* **WHAT THE EXERCISE ASKS**:
Nothing but the listing below, retyped exactly, should appear in the answer.

* **DATA FOR PROCESSING**:
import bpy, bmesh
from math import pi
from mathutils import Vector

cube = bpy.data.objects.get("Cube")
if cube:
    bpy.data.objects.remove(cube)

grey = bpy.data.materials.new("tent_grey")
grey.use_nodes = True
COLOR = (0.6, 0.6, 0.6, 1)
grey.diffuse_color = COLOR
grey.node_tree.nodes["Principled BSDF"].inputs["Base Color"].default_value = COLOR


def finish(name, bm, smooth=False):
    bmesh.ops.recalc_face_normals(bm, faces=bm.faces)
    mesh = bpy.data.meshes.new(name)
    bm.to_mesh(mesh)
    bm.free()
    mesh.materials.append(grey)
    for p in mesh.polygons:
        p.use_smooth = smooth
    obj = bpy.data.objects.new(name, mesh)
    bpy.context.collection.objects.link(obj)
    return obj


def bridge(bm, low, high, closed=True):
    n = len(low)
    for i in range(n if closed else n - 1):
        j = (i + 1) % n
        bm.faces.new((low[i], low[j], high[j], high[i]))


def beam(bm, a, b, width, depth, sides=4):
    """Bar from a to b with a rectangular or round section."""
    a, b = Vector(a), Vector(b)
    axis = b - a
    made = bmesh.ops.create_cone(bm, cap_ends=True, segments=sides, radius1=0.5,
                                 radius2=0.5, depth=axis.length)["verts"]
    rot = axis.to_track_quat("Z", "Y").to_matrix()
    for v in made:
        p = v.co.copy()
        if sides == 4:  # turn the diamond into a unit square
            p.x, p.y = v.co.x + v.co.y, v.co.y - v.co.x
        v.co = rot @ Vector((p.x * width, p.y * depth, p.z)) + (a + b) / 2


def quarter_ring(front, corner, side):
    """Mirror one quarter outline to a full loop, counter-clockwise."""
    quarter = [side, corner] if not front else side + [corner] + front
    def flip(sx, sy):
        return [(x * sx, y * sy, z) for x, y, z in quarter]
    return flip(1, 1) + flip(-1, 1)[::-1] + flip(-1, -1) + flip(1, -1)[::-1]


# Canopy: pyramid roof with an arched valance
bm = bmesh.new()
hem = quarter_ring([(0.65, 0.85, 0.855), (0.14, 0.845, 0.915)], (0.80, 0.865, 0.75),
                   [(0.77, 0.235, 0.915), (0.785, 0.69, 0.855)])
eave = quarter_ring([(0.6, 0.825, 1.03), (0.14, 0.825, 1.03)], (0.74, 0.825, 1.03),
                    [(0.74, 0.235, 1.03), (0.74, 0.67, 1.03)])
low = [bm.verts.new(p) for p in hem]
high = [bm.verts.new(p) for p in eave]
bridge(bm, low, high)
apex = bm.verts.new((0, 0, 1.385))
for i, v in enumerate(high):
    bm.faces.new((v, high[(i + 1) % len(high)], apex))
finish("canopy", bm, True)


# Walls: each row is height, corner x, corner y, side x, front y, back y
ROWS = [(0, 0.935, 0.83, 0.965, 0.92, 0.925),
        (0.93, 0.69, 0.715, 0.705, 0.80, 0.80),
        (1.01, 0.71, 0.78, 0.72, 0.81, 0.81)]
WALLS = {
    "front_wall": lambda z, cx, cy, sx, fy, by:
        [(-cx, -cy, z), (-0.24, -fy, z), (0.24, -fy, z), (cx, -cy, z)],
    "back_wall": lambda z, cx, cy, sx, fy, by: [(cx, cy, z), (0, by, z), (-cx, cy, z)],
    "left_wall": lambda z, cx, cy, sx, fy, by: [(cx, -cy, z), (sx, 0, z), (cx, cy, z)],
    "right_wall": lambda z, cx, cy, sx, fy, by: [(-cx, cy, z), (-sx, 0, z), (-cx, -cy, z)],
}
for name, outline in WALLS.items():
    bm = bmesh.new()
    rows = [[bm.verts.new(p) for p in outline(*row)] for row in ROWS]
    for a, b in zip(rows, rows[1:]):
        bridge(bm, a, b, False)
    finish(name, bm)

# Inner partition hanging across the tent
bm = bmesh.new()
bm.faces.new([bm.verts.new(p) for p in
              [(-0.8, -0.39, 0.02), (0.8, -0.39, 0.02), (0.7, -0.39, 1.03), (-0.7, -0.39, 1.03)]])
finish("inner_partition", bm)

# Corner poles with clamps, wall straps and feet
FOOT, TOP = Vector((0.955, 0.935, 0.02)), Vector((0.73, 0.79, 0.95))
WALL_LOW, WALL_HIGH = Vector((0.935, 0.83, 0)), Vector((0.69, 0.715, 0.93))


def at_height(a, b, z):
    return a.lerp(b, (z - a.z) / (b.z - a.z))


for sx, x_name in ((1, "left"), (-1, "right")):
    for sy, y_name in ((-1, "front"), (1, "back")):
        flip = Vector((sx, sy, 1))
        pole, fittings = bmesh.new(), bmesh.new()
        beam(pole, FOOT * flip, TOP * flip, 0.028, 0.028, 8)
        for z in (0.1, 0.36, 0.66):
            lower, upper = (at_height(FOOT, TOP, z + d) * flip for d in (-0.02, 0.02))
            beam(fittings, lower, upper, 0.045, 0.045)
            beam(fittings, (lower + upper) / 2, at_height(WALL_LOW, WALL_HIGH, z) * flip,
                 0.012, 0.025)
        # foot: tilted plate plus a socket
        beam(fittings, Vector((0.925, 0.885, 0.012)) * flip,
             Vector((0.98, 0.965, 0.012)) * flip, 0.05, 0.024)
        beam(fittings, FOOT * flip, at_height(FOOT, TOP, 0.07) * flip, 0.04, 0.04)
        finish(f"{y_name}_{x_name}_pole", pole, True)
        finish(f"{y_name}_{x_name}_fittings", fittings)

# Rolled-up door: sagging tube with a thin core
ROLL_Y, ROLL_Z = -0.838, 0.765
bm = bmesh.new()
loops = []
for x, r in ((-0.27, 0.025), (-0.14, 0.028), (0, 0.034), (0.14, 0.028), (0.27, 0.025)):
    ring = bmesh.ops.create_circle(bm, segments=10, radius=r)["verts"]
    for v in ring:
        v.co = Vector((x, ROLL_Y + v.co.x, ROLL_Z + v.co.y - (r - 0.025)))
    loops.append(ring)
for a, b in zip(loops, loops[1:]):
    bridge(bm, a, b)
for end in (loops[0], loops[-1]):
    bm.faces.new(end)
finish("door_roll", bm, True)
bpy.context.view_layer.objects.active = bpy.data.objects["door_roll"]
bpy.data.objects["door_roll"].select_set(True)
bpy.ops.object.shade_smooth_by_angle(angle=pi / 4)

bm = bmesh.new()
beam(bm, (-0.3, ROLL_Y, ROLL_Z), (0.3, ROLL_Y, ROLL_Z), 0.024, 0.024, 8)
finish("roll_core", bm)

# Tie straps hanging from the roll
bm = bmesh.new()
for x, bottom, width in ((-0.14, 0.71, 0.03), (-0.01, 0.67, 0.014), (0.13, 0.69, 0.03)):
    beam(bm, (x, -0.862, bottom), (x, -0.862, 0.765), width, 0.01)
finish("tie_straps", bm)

* **YOUR RESPONSE**:
import bpy, bmesh
from math import pi
from mathutils import Vector

cube = bpy.data.objects.get("Cube")
if cube:
    bpy.data.objects.remove(cube)

grey = bpy.data.materials.new("tent_grey")
grey.use_nodes = True
COLOR = (0.6, 0.6, 0.6, 1)
grey.diffuse_color = COLOR
grey.node_tree.nodes["Principled BSDF"].inputs["Base Color"].default_value = COLOR


def finish(name, bm, smooth=False):
    bmesh.ops.recalc_face_normals(bm, faces=bm.faces)
    mesh = bpy.data.meshes.new(name)
    bm.to_mesh(mesh)
    bm.free()
    mesh.materials.append(grey)
    for p in mesh.polygons:
        p.use_smooth = smooth
    obj = bpy.data.objects.new(name, mesh)
    bpy.context.collection.objects.link(obj)
    return obj


def bridge(bm, low, high, closed=True):
    n = len(low)
    for i in range(n if closed else n - 1):
        j = (i + 1) % n
        bm.faces.new((low[i], low[j], high[j], high[i]))


def beam(bm, a, b, width, depth, sides=4):
    """Bar from a to b with a rectangular or round section."""
    a, b = Vector(a), Vector(b)
    axis = b - a
    made = bmesh.ops.create_cone(bm, cap_ends=True, segments=sides, radius1=0.5,
                                 radius2=0.5, depth=axis.length)["verts"]
    rot = axis.to_track_quat("Z", "Y").to_matrix()
    for v in made:
        p = v.co.copy()
        if sides == 4:  # turn the diamond into a unit square
            p.x, p.y = v.co.x + v.co.y, v.co.y - v.co.x
        v.co = rot @ Vector((p.x * width, p.y * depth, p.z)) + (a + b) / 2


def quarter_ring(front, corner, side):
    """Mirror one quarter outline to a full loop, counter-clockwise."""
    quarter = [side, corner] if not front else side + [corner] + front
    def flip(sx, sy):
        return [(x * sx, y * sy, z) for x, y, z in quarter]
    return flip(1, 1) + flip(-1, 1)[::-1] + flip(-1, -1) + flip(1, -1)[::-1]


# Canopy: pyramid roof with an arched valance
bm = bmesh.new()
hem = quarter_ring([(0.65, 0.85, 0.855), (0.14, 0.845, 0.915)], (0.80, 0.865, 0.75),
                   [(0.77, 0.235, 0.915), (0.785, 0.69, 0.855)])
eave = quarter_ring([(0.6, 0.825, 1.03), (0.14, 0.825, 1.03)], (0.74, 0.825, 1.03),
                    [(0.74, 0.235, 1.03), (0.74, 0.67, 1.03)])
low = [bm.verts.new(p) for p in hem]
high = [bm.verts.new(p) for p in eave]
bridge(bm, low, high)
apex = bm.verts.new((0, 0, 1.385))
for i, v in enumerate(high):
    bm.faces.new((v, high[(i + 1) % len(high)], apex))
finish("canopy", bm, True)


# Walls: each row is height, corner x, corner y, side x, front y, back y
ROWS = [(0, 0.935, 0.83, 0.965, 0.92, 0.925),
        (0.93, 0.69, 0.715, 0.705, 0.80, 0.80),
        (1.01, 0.71, 0.78, 0.72, 0.81, 0.81)]
WALLS = {
    "front_wall": lambda z, cx, cy, sx, fy, by:
        [(-cx, -cy, z), (-0.24, -fy, z), (0.24, -fy, z), (cx, -cy, z)],
    "back_wall": lambda z, cx, cy, sx, fy, by: [(cx, cy, z), (0, by, z), (-cx, cy, z)],
    "left_wall": lambda z, cx, cy, sx, fy, by: [(cx, -cy, z), (sx, 0, z), (cx, cy, z)],
    "right_wall": lambda z, cx, cy, sx, fy, by: [(-cx, cy, z), (-sx, 0, z), (-cx, -cy, z)],
}
for name, outline in WALLS.items():
    bm = bmesh.new()
    rows = [[bm.verts.new(p) for p in outline(*row)] for row in ROWS]
    for a, b in zip(rows, rows[1:]):
        bridge(bm, a, b, False)
    finish(name, bm)

# Inner partition hanging across the tent
bm = bmesh.new()
bm.faces.new([bm.verts.new(p) for p in
              [(-0.8, -0.39, 0.02), (0.8, -0.39, 0.02), (0.7, -0.39, 1.03), (-0.7, -0.39, 1.03)]])
finish("inner_partition", bm)

# Corner poles with clamps, wall straps and feet
FOOT, TOP = Vector((0.955, 0.935, 0.02)), Vector((0.73, 0.79, 0.95))
WALL_LOW, WALL_HIGH = Vector((0.935, 0.83, 0)), Vector((0.69, 0.715, 0.93))


def at_height(a, b, z):
    return a.lerp(b, (z - a.z) / (b.z - a.z))


for sx, x_name in ((1, "left"), (-1, "right")):
    for sy, y_name in ((-1, "front"), (1, "back")):
        flip = Vector((sx, sy, 1))
        pole, fittings = bmesh.new(), bmesh.new()
        beam(pole, FOOT * flip, TOP * flip, 0.028, 0.028, 8)
        for z in (0.1, 0.36, 0.66):
            lower, upper = (at_height(FOOT, TOP, z + d) * flip for d in (-0.02, 0.02))
            beam(fittings, lower, upper, 0.045, 0.045)
            beam(fittings, (lower + upper) / 2, at_height(WALL_LOW, WALL_HIGH, z) * flip,
                 0.012, 0.025)
        # foot: tilted plate plus a socket
        beam(fittings, Vector((0.925, 0.885, 0.012)) * flip,
             Vector((0.98, 0.965, 0.012)) * flip, 0.05, 0.024)
        beam(fittings, FOOT * flip, at_height(FOOT, TOP, 0.07) * flip, 0.04, 0.04)
        finish(f"{y_name}_{x_name}_pole", pole, True)
        finish(f"{y_name}_{x_name}_fittings", fittings)

# Rolled-up door: sagging tube with a thin core
ROLL_Y, ROLL_Z = -0.838, 0.765
bm = bmesh.new()
loops = []
for x, r in ((-0.27, 0.025), (-0.14, 0.028), (0, 0.034), (0.14, 0.028), (0.27, 0.025)):
    ring = bmesh.ops.create_circle(bm, segments=10, radius=r)["verts"]
    for v in ring:
        v.co = Vector((x, ROLL_Y + v.co.x, ROLL_Z + v.co.y - (r - 0.025)))
    loops.append(ring)
for a, b in zip(loops, loops[1:]):
    bridge(bm, a, b)
for end in (loops[0], loops[-1]):
    bm.faces.new(end)
finish("door_roll", bm, True)
bpy.context.view_layer.objects.active = bpy.data.objects["door_roll"]
bpy.data.objects["door_roll"].select_set(True)
bpy.ops.object.shade_smooth_by_angle(angle=pi / 4)

bm = bmesh.new()
beam(bm, (-0.3, ROLL_Y, ROLL_Z), (0.3, ROLL_Y, ROLL_Z), 0.024, 0.024, 8)
finish("roll_core", bm)

# Tie straps hanging from the roll
bm = bmesh.new()
for x, bottom, width in ((-0.14, 0.71, 0.03), (-0.01, 0.67, 0.014), (0.13, 0.69, 0.03)):
    beam(bm, (x, -0.862, bottom), (x, -0.862, 0.765), width, 0.01)
finish("tie_straps", bm)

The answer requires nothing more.